When I returned home, I immediately began planning an independent Marine embed consisting of just John and myself. After 14 months of planning (and a little subterfuge), the dream finally became a reality. John and I departed to Iraq from Atlanta, Georgia on 27 February 2008. It seemed as if our trip was blessed from the start, as every aspect of our journey went incredibly smooth. There were lots of twists and turns, but we were determined to get to the ambush site to perform the memorial service.

I owe a great debt of gratitude to USMC Msgt Willie Ellerbrock, my Marine PAO. When I first spoke with him while I was in Baghdad awaiting a helo flight, Ellerbrock said he'd meet us in Fallujah and we could patrol with the Marines there. I told Ellerbrock that my plan had always been to get to Ramadi. Ellerbrock told me that we could only go to Fallujah, and could see the same type of operations there as were being conducted in Ramadi. I explained that my "assistant" was actually a Gold Star father, and we were trying to get to the actual site in Ramadi where his son and 11 other Marines were killed-in-action to perform a memorial service. After a long silence, Ellerbrock said he would see what he could do, and that he would meet our helo in Fallujah. A short while later, John and I climbed aboard a CH-53 and flew into Fallujah, where Ellerbrock met us. Ellerbrock and his team, including Amy Forsythe, had made some calls and gotten us permission to go into Ramadi. His commanding officers were also intrigued with my plan, and provided assistance, including an escort to the ambush site by USMC Major General John Kelly, who at that time was the Commander in Chief of MNFI-W (Multi-National Forces Iraq - West.)

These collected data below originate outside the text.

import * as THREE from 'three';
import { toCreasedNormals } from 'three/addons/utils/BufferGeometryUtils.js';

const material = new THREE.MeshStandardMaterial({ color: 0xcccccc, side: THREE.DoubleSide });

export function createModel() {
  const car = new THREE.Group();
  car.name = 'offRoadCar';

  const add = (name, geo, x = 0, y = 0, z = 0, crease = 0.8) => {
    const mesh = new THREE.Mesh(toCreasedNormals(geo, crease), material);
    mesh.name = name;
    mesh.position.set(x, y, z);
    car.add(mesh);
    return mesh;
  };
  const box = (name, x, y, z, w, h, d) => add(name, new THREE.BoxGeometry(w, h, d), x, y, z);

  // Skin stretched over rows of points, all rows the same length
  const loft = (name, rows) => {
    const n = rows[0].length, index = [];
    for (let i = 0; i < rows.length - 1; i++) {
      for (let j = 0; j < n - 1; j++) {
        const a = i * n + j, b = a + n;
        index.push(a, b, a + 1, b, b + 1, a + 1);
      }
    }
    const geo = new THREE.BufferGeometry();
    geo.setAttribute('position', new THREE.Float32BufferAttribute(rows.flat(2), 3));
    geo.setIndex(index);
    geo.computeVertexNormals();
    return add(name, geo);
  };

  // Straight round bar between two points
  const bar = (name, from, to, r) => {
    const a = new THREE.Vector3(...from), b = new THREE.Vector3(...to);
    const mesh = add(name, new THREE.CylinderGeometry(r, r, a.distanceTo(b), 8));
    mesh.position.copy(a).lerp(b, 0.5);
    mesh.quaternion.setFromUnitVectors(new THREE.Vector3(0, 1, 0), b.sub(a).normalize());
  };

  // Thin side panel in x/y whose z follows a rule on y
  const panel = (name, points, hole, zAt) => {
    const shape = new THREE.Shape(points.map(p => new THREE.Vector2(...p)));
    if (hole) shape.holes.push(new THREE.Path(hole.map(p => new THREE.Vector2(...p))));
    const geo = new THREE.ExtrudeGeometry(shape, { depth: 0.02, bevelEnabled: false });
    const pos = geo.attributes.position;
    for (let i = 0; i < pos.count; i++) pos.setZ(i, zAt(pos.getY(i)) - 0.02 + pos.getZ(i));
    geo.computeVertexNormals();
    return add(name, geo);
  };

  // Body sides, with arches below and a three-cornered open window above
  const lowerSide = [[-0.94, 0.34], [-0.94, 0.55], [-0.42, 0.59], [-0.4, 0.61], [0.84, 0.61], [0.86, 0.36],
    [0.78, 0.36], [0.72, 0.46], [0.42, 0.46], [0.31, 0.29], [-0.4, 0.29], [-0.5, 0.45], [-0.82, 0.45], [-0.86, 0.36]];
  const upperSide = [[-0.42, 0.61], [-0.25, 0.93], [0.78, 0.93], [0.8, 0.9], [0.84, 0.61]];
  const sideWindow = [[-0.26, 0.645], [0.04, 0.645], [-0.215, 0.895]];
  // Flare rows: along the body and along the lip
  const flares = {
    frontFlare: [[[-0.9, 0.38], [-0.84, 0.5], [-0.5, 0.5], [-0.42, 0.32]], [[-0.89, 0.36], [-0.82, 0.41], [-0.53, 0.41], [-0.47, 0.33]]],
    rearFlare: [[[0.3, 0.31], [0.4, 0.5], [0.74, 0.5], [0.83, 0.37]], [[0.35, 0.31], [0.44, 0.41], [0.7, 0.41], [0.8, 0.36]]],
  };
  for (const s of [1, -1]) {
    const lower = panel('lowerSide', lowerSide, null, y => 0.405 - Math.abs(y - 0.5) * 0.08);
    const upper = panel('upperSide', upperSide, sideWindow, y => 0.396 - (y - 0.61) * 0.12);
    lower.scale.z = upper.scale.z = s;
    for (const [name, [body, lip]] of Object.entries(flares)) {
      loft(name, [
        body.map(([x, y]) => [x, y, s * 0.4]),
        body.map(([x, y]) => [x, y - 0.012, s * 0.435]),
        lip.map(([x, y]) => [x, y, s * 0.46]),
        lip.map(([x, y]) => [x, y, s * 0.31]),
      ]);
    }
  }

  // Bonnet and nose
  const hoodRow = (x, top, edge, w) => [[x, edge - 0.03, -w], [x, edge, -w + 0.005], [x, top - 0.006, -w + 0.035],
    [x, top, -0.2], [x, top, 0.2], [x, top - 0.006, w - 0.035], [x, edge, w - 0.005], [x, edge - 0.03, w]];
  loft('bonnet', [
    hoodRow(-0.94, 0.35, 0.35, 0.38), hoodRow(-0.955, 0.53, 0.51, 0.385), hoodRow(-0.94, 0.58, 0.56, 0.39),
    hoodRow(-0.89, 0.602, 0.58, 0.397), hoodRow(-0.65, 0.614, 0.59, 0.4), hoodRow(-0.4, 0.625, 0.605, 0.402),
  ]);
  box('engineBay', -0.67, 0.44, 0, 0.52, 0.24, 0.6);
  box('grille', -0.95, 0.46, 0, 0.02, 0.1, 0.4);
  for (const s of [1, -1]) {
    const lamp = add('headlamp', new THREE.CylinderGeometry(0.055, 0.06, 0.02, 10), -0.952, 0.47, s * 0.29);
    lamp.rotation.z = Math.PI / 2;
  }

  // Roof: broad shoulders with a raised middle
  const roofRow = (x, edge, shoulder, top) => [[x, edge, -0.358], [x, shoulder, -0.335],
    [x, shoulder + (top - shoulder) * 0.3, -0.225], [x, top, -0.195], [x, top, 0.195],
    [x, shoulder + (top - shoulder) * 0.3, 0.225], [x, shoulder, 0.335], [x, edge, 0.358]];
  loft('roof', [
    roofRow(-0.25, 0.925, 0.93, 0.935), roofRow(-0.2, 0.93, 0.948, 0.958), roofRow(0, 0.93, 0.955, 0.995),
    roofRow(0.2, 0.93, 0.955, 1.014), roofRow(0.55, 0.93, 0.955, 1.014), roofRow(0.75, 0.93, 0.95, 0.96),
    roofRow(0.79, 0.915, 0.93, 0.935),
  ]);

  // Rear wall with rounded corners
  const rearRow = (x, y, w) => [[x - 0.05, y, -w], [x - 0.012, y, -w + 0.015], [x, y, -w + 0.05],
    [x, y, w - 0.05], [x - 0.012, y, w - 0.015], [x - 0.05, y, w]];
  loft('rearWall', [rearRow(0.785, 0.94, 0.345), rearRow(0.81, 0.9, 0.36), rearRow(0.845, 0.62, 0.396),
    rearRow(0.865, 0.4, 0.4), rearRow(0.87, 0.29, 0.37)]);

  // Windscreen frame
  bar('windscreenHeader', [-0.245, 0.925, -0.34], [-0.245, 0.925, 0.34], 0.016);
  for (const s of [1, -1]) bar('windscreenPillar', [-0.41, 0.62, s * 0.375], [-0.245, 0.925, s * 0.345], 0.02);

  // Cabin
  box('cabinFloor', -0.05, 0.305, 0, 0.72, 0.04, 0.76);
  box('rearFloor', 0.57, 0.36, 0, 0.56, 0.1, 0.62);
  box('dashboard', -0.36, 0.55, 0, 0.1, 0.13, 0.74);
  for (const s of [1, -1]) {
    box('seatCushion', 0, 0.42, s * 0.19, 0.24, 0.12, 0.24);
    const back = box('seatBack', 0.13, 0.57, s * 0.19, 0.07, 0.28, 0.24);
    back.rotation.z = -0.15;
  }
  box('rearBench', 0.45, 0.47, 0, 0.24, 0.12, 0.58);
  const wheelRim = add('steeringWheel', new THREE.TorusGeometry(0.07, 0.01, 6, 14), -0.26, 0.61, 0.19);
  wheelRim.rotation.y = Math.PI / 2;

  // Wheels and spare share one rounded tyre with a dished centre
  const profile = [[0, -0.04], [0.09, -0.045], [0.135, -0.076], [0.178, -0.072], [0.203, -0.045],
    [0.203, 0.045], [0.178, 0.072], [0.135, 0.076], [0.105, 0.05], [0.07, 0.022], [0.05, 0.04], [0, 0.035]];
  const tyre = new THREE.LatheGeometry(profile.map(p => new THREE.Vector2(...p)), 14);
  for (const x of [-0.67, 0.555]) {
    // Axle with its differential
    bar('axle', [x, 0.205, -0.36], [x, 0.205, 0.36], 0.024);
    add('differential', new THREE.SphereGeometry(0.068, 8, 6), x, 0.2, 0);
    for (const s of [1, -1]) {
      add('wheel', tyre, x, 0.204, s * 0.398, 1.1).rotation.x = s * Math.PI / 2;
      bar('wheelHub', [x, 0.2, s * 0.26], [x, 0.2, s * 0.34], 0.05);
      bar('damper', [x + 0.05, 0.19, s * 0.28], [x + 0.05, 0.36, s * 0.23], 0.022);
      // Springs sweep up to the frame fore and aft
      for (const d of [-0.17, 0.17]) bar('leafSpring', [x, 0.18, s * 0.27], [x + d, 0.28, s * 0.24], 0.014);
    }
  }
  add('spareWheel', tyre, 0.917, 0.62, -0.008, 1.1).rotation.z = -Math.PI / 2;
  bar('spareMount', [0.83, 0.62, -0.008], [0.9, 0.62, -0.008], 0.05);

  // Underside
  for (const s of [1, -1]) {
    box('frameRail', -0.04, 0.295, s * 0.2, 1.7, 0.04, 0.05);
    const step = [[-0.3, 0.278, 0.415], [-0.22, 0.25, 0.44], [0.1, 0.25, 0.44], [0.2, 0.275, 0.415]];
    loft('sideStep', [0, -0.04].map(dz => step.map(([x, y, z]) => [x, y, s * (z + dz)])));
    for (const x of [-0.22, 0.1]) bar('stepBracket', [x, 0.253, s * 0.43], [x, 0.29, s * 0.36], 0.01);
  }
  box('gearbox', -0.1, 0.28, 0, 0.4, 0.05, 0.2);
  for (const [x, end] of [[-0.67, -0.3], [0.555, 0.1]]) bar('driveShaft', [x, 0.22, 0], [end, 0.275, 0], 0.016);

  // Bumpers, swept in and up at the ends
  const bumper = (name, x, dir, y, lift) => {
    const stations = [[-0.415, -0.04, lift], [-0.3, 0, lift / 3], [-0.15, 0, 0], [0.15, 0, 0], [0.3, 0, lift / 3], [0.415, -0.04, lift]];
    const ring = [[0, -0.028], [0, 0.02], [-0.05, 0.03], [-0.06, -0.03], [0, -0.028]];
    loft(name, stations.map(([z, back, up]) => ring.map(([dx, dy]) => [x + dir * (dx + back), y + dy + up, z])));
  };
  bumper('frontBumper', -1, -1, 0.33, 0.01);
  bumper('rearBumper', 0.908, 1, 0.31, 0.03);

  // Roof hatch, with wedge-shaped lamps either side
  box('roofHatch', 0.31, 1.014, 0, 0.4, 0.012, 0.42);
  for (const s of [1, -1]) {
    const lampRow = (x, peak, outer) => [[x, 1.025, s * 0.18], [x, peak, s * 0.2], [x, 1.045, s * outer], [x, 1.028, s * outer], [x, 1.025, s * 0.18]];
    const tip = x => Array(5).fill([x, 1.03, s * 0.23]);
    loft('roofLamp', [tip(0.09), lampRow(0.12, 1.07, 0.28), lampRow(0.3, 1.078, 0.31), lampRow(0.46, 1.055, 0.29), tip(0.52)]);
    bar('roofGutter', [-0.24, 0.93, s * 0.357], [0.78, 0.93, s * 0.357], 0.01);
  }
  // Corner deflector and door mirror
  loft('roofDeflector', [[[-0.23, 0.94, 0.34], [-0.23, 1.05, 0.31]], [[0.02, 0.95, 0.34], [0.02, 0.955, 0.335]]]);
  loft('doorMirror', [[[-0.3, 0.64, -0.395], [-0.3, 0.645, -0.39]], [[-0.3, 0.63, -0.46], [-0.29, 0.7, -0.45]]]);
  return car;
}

 On 6 Mar 2008, I had the honor of standing alongside John Wroblewski, USMC Major General John Kelly, and the men of 2/8 Marines, PSD Company at the exact spot where John's son, 2Lt J.T. "Ski" Wroblewski fell in combat. John stated that we were there to honor the memories of the fallen of 2/4, and solemnly read the names of the fallen: "LCpl Benjamin Carman, LCpl Marcus Cherry, PFC Christopher Cobb, LCpl Kyle Crowley, PFC Deryk Hallal, PFC Ryan Jerabek, PFC Moises Langhorst, LCpl Travis Layfield, HM3 Fernandez Mendez (Aceves), LCpl Anthony Roberts, SSgt Allan Walker, and my hero, 2Lt John ThomasWroblewski."

When John finished speaking the names of the fallen, he asked PSD Company and Major General John Kelly to give a loud "Oo-rah" in honor of these men. This raw, heartfelt cheer echoed throughout the alleyway and surrounding houses, bringing chills to my spine, before it faded into the palm groves surrounding us.

We must always remember these men and the sacrifices they and their families made on that terrible day, 6 April 2004. I know I will never forget them.